The grand unveiling was performed by two Councillors from Braintree District Council, assisted by Bob Adams, chairman of the Cressing Community Shed and was watched by a good crowd of hardy Shed enthusiasts.
Inside, many items were on display to give inspiration to budding shedders and show what can be done.
All the hard work of getting the shed smartened up, organised and ready for action was clear for everyone to see.
There was even a celebratory cake, soup, sandwiches and cups of tea to give much cheer to those who came along.
It has taken over a year to arrive at this official opening and we are delighted to have this community facility at Cressing, to complement our other volunteering opportunities. With very little money but a great idea and a few willing and determined volunteers it just goes to show what is possible and what can be achieved. If you would like to know more about the Shed or are thinking you might like to join, visit their Facebook page or come to Cressing Temple on a Tuesday or Thursday where there will be somebody to tell you more. You can also find out more about the whole idea of Mens’ sheds and how it came about at the Uk Mens’ Shed Association website. And our shed is not just for men so if you ladies out there have a hankering to bash in a nail, turn a bowl or make a planter for your garden why not come along?
It is always nice to be able to take our Cressing Temple gardens a bit further from home, and I had the opportunity to do this a couple of weekends ago when I gave a talk at the Nottingham Hardy Plant Society., called ‘Plants with a Purpose’. The invite came from my sister, a committee member for the Nottinghamshire Hardy Plant Group, who needed to fill a gap in their speaker programme (nobody much wants to come out in January!), which I duly accepted.
And what a lovely occasion it was, with a friendly, interested audience who made me feel very welcome. My talk was called ‘Plants with a Purpose’ and I used the opportunity to introduce the walled garden and explain the many fascinating uses to which the plants have been put in the past. but I was surprised and delighted to find that one or two members had already visited Cressing and knew the garden. Let’s hope we see a few more of them this summer.
The Nottingham Hardy Plant Group has been going for an amazing 42 years and has a thriving membership of about 120 plant enthusiasts. The group meets for monthly talks in the winter and for regular visits to gardens in the summer. They are also lucky to be responsible for the care of a botanic garden at Wollaton Deer Park and Hall in Nottingham, a delightful and beautifully maintained garden, 100 feet by 50 feet and surrounded by a 10 foot high brick wall. They grow plants from 50 different genera and they are all labelled meticulously.

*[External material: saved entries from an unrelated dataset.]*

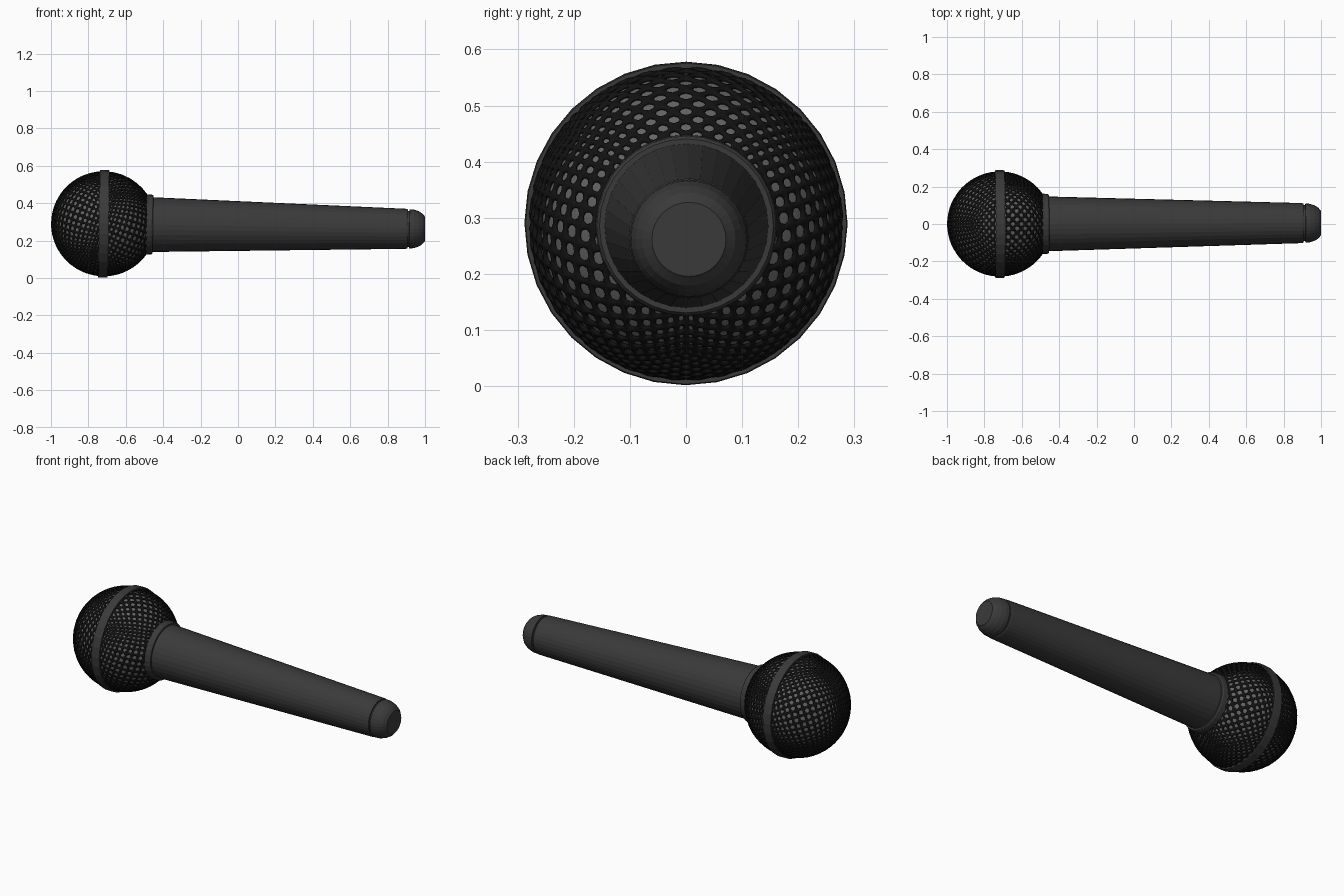
import bpy, bmesh, math
from mathutils import Vector, Matrix

if "Cube" in bpy.data.objects:
    bpy.data.objects.remove(bpy.data.objects["Cube"])

# Microphone axis: starts at the head centre, slightly dropping to the tail
C = Vector((-0.718, 0, 0.29))
AXIS = Vector((1, 0.003, -0.0165)).normalized()
ROT = Vector((0, 0, 1)).rotation_difference(AXIS).to_matrix().to_4x4()
PLACE = Matrix.Translation(C) @ ROT


def material(name, v):
    m = bpy.data.materials.new(name)
    m.diffuse_color = (v, v, v, 1)
    m.use_nodes = True
    m.node_tree.nodes["Principled BSDF"].inputs["Base Color"].default_value = m.diffuse_color
    return m


BODY = material("dark_grey", 0.042)
WIRE = material("black", 0.006)
FOAM = material("mid_grey", 0.13)


def add(name, bm, mat, matrix):
    me = bpy.data.meshes.new(name)
    bm.to_mesh(me)
    bm.free()
    ob = bpy.data.objects.new(name, me)
    me.materials.append(mat)
    bpy.context.collection.objects.link(ob)
    ob.matrix_world = matrix
    return ob


def lathe(name, profile, mat, seg=32, closed=False):
    """Spin (world x, radius) points round the microphone axis."""
    bm = bmesh.new()
    rings = []
    for x, r in profile:
        rings.append([bm.verts.new((r * math.cos(a), r * math.sin(a), x - C.x))
                      for a in (2 * math.pi * i / seg for i in range(seg))])
    pairs = list(zip(rings, rings[1:]))
    if closed:
        pairs.append((rings[-1], rings[0]))
    for a, b in pairs:
        for i in range(seg):
            j = (i + 1) % seg
            bm.faces.new((a[i], a[j], b[j], b[i]))
    if not closed:
        bm.faces.new(rings[0])
        bm.faces.new(rings[-1])
    bmesh.ops.recalc_face_normals(bm, faces=bm.faces)
    return add(name, bm, mat, PLACE)


# Handle, collar and end cap
lathe("collar", [(-0.505, 0.155), (-0.495, 0.162), (-0.462, 0.160),
                 (-0.455, 0.155), (-0.455, 0.13)], BODY)
lathe("handle", [(-0.50, 0.146), (-0.45, 0.146), (0.90, 0.107),
                 (0.907, 0.104), (0.907, 0.09)], BODY)
lathe("end_cap", [(0.90, 0.096), (0.915, 0.096), (0.917, 0.105), (0.94, 0.103),
                  (0.965, 0.095), (0.985, 0.083), (0.997, 0.069), (1.0, 0.066)], BODY)

# Band around the head
lathe("head_band", [(-0.743, 0.275), (-0.743, 0.286), (-0.738, 0.288),
                    (-0.698, 0.288), (-0.693, 0.286), (-0.693, 0.275)],
      BODY, closed=True)

# Foam ball inside the grille
bm = bmesh.new()
bmesh.ops.create_uvsphere(bm, u_segments=48, v_segments=24, radius=0.273)
foam = add("foam_ball", bm, FOAM, PLACE)
for p in foam.data.polygons:
    p.use_smooth = True

# Wire grille: gridded cube blown up to a sphere, then turned to wires
bm = bmesh.new()
bmesh.ops.create_cube(bm, size=2)
bmesh.ops.subdivide_edges(bm, edges=bm.edges, cuts=15, use_grid_fill=True)
for v in bm.verts:
    v.co = v.co.normalized() * 0.277
TURN = Matrix.Rotation(math.radians(20), 4, 'Y') @ Matrix.Rotation(math.radians(45), 4, 'Z')
grille = add("grille", bm, WIRE, Matrix.Translation(C) @ TURN)
w = grille.modifiers.new("wires", 'WIREFRAME')
w.thickness = 0.012
w.offset = 0
s = grille.modifiers.new("round", 'SUBSURF')
s.levels = s.render_levels = 1
for p in grille.data.polygons:
    p.use_smooth = True
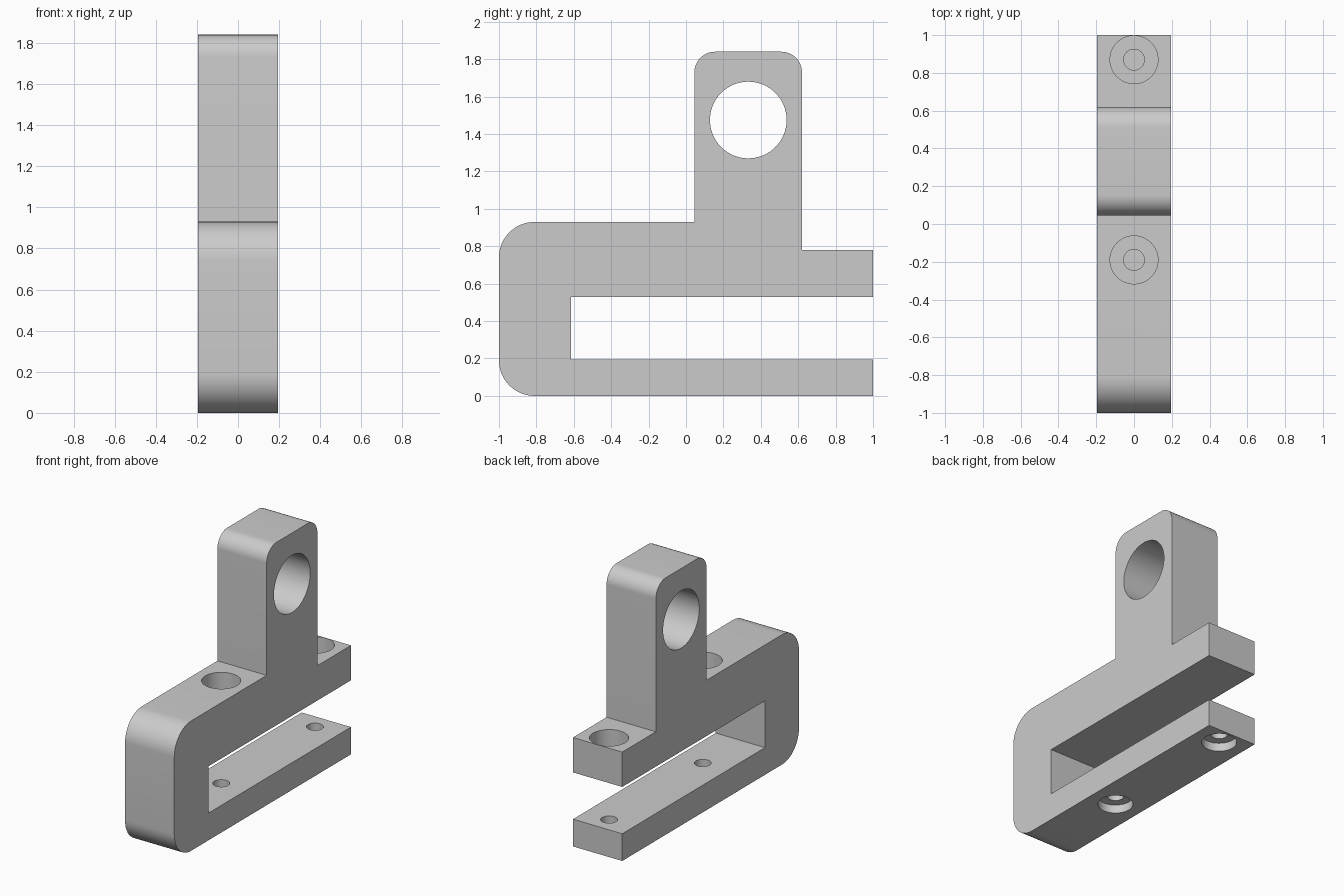
import bpy, bmesh, math
from mathutils import Vector

cube = bpy.data.objects.get("Cube")
if cube:
    bpy.data.objects.remove(cube, do_unlink=True)

HALF_WIDTH = 0.195

grey = bpy.data.materials.new("plain grey")
grey.use_nodes = True
colour = (0.6, 0.6, 0.6, 1)
grey.diffuse_color = colour
grey.node_tree.nodes["Principled BSDF"].inputs["Base Color"].default_value = colour


def arc(y, z, radius, start, steps=16):
    """Quarter circle running clockwise from the start angle."""
    angles = [math.radians(start - 90 * i / steps) for i in range(steps + 1)]
    return [(y + radius * math.cos(a), z + radius * math.sin(a)) for a in angles]


def extruded(name, profile):
    """Side profile (y, z) extruded across the width."""
    bm = bmesh.new()
    face = bm.faces.new([bm.verts.new((-HALF_WIDTH, y, z)) for y, z in profile])
    grown = bmesh.ops.extrude_face_region(bm, geom=[face])["geom"]
    moved = [v for v in grown if isinstance(v, bmesh.types.BMVert)]
    bmesh.ops.translate(bm, verts=moved, vec=Vector((2 * HALF_WIDTH, 0, 0)))
    bmesh.ops.recalc_face_normals(bm, faces=bm.faces[:])
    mesh = bpy.data.meshes.new(name)
    bm.to_mesh(mesh)
    bm.free()
    obj = bpy.data.objects.new(name, mesh)
    bpy.context.collection.objects.link(obj)
    obj.data.materials.append(grey)
    return obj


def drill(target, radius, centre, length, rotation=(0, 0, 0)):
    """Cut a round hole out of the target."""
    bpy.ops.mesh.primitive_cylinder_add(vertices=64, radius=radius, depth=length,
                                        location=centre, rotation=rotation)
    cutter = bpy.context.object
    cutter.name = "hole_cutter"
    cutter.hide_render = True
    cutter.data.materials.append(grey)
    mod = target.modifiers.new("hole", 'BOOLEAN')
    mod.operation = 'DIFFERENCE'
    mod.solver = 'EXACT'
    mod.object = cutter
    bpy.context.view_layer.objects.active = target
    bpy.ops.object.modifier_apply(modifier=mod.name)
    bpy.data.objects.remove(cutter, do_unlink=True)


def drill_vertical(target, radius, y, bottom, top):
    drill(target, radius, (0, y, (bottom + top) / 2), top - bottom)


# Clamp outline: rounded spine, upright lug, two arms around the slot
profile = (
    arc(-0.81, 0.19, 0.19, 270)
    + arc(-0.81, 0.74, 0.19, 180)
    + [(0.045, 0.93)]
    + arc(0.155, 1.73, 0.11, 180)
    + arc(0.51, 1.73, 0.11, 90)
    + [(0.62, 0.78), (1, 0.78), (1, 0.53), (-0.615, 0.53),
       (-0.615, 0.195), (1, 0.195), (1, 0)]
)
clamp = extruded("clamp_bracket", profile)

# Large cross hole in the lug
drill(clamp, 0.205, (0, 0.333, 1.475), 1, (0, math.pi / 2, 0))

# Screw holes: blind stepped recess above, counterbored hole below
for y in (-0.19, 0.87):
    drill_vertical(clamp, 0.127, y, 0.6, 1.2)
    drill_vertical(clamp, 0.055, y, 0.54, 0.7)
    drill_vertical(clamp, 0.055, y, -0.1, 0.3)
    drill_vertical(clamp, 0.115, y, -0.1, 0.06)

# Smooth the rounded surfaces, keep the corners sharp
bpy.ops.object.select_all(action='DESELECT')
clamp.select_set(True)
bpy.context.view_layer.objects.active = clamp
bpy.ops.object.shade_smooth_by_angle(angle=math.radians(30))
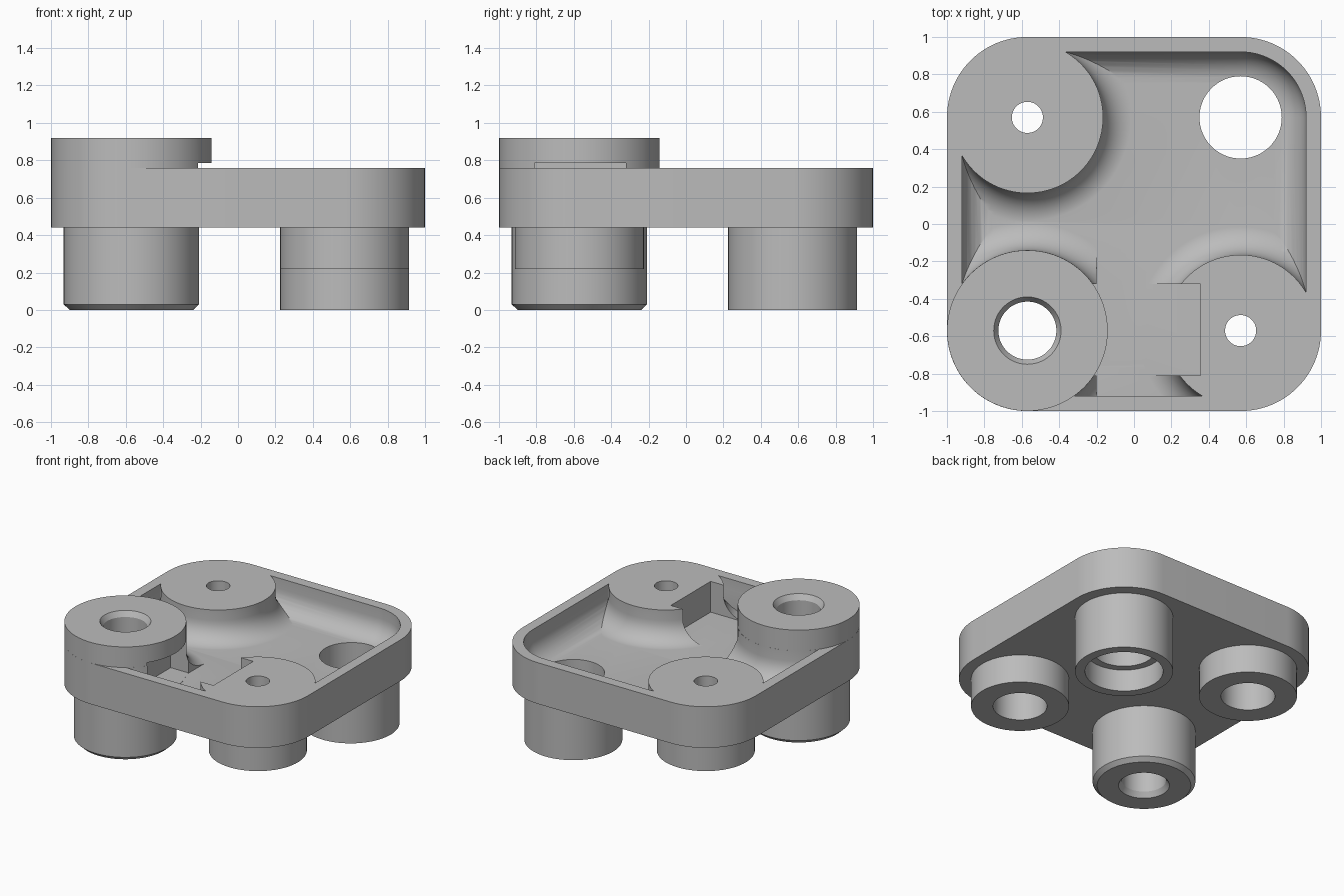
import bpy, bmesh
from math import sin, cos, pi, radians

default = bpy.data.objects.get("Cube")
if default:
    bpy.data.objects.remove(default, do_unlink=True)

C = 0.57          # corner centre offset, shared by plate corners, legs and bosses
FLOOR = 0.52      # tray floor height
FILLET = 0.16     # fillet radius around the tray floor
SEG = 96

grey = bpy.data.materials.new("light grey")
grey.use_nodes = True
grey.diffuse_color = (0.5, 0.5, 0.5, 1)
bsdf = next(n for n in grey.node_tree.nodes if n.type == 'BSDF_PRINCIPLED')
bsdf.inputs["Base Color"].default_value = grey.diffuse_color


def solid_from_rings(name, rings):
    """Skin a stack of equal-length rings and cap both ends."""
    bm = bmesh.new()
    loops = [[bm.verts.new(p) for p in ring] for ring in rings]
    n = len(loops[0])
    for a, b in zip(loops, loops[1:]):
        for i in range(n):
            j = (i + 1) % n
            bm.faces.new((a[i], a[j], b[j], b[i]))
    bm.faces.new(loops[0][::-1])
    bm.faces.new(loops[-1])
    bmesh.ops.recalc_face_normals(bm, faces=bm.faces)
    mesh = bpy.data.meshes.new(name)
    bm.to_mesh(mesh)
    bm.free()
    mesh.materials.append(grey)
    obj = bpy.data.objects.new(name, mesh)
    bpy.context.collection.objects.link(obj)
    return obj


def lathe(name, x, y, profile):
    """Turn an (r, z) profile about a vertical axis."""
    return solid_from_rings(name, [
        [(x + r * cos(2 * pi * i / SEG), y + r * sin(2 * pi * i / SEG), z)
         for i in range(SEG)] for r, z in profile])


def rounded_square(name, profile):
    """Stack of rounded squares, each given as (corner radius, z)."""
    rings = []
    for r, z in profile:
        ring = []
        for k, (sx, sy) in enumerate([(1, 1), (-1, 1), (-1, -1), (1, -1)]):
            for i in range(25):
                a = (k + i / 24) * pi / 2
                ring.append((sx * C + r * cos(a), sy * C + r * sin(a), z))
        rings.append(ring)
    return solid_from_rings(name, rings)


def box(name, x0, x1, y0, y1, z0, z1):
    return solid_from_rings(name, [
        [(x0, y0, z), (x1, y0, z), (x1, y1, z), (x0, y1, z)] for z in (z0, z1)])


def combine(target, tool, operation):
    """Apply a boolean and discard the tool."""
    tool.hide_render = True
    mod = target.modifiers.new("cut", 'BOOLEAN')
    mod.object = tool
    mod.operation = operation
    mod.solver = 'EXACT'
    bpy.context.view_layer.objects.active = target
    bpy.ops.object.modifier_apply(modifier=mod.name)
    bpy.data.objects.remove(tool, do_unlink=True)


arc = [i / 8 * pi / 2 for i in range(9)]

# Tray hollow with a filleted floor, and a square-cut stretch at the front wall
hollow = rounded_square("tray_hollow", [
    (0.35 - FILLET * (1 - sin(a)), FLOOR + FILLET * (1 - cos(a))) for a in arc
] + [(0.35, 1.2)])
combine(hollow, box("front_wall_relief", -0.36, 0.36, -0.9195, -0.6,
                    FLOOR + 0.0005, 1.1), 'UNION')


# Corner bosses flare into the tray floor
def flare(x, y, r):
    toe = FLOOR - 0.001
    profile = [(r + FILLET, 0.3)] + [
        (r + FILLET * (1 - sin(a)), toe + FILLET * (1 - cos(a))) for a in arc
    ] + [(r, 1.4)]
    return lathe("boss_flare", x, y, profile)


combine(hollow, flare(-C, C, 0.405), 'DIFFERENCE')
combine(hollow, flare(C, -C, 0.405), 'DIFFERENCE')
tall_flare = flare(-C, -C, 0.43)
combine(tall_flare, box("flare_trim", -0.2, 0.3, -1.5, 0.5, 0.1, 1.6), 'DIFFERENCE')
combine(hollow, tall_flare, 'DIFFERENCE')

# Main plate with the tray and the raised boss
body = rounded_square("base_housing", [(0.43, 0.44), (0.43, 0.76)])
combine(body, hollow, 'DIFFERENCE')
combine(body, lathe("raised_boss", -C, -C, [(0.4295, 0.5), (0.4295, 0.92)]), 'UNION')

# Slot between the two front bosses
combine(body, box("front_slot", -0.355, 0.355, -0.81, -0.32,
                  FLOOR + 0.0007, 0.785), 'DIFFERENCE')

# Legs
short_leg = [(0.345, 0.22), (0.345, 0.48)]
legs = [
    (-C, -C, [(0.33, 0), (0.362, 0.03), (0.362, 0.48)]),
    (C, C, [(0.345, 0), (0.345, 0.48)]),
    (-C, C, short_leg),
    (C, -C, short_leg),
]
for x, y, profile in legs:
    combine(body, lathe("leg", x, y, profile), 'UNION')

# Bores through the legs
stepped = [(0.19, -0.1), (0.19, 0.6), (0.083, 0.6), (0.083, 1.2)]
bores = [
    (-C, -C, [(0.205, -0.04), (0.155, 0.04), (0.155, 0.88), (0.205, 0.96)]),
    (C, C, [(0.275, -0.1), (0.275, 0.17), (0.22, 0.17), (0.22, 1.2)]),
    (-C, C, stepped),
    (C, -C, stepped),
]
for x, y, profile in bores:
    combine(body, lathe("bore", x, y, profile), 'DIFFERENCE')

# Smooth shading with crisp edges
for o in bpy.context.selected_objects:
    o.select_set(False)
body.select_set(True)
bpy.context.view_layer.objects.active = body
bpy.ops.object.shade_smooth_by_angle(angle=radians(30))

The botanic garden is open on Sundays from 2-4pm from spring until autumn and would be well worth a visit as they sell their plants too! Take a look at the Notiingham Hardy Plant website for more information.
The Friends Group is now the proud owner of a 36L apple press, an Ebay bargain not to be missed.
If you remember, we won some money at last autumn’s Garden Soup for an apple press to turn some of next year’s wonderful apple harvest into Cressing Temple Apple juice. Well, now we have come a step closer to that goal. Strange to be thinking of harvesting apples when it is only January, but knowing how quickly time flies we will soon be heading towards our next Apple Day on 14th October. Put it in your diary and come along for a taste of the 2018 vintage.
Well, having started this blog with a comment on this morning’s gloomy weather, I have just spent a glorious afternoon in my garden, with the sun shining and birds singing as though Spring is here already. A day is a long time in gardening!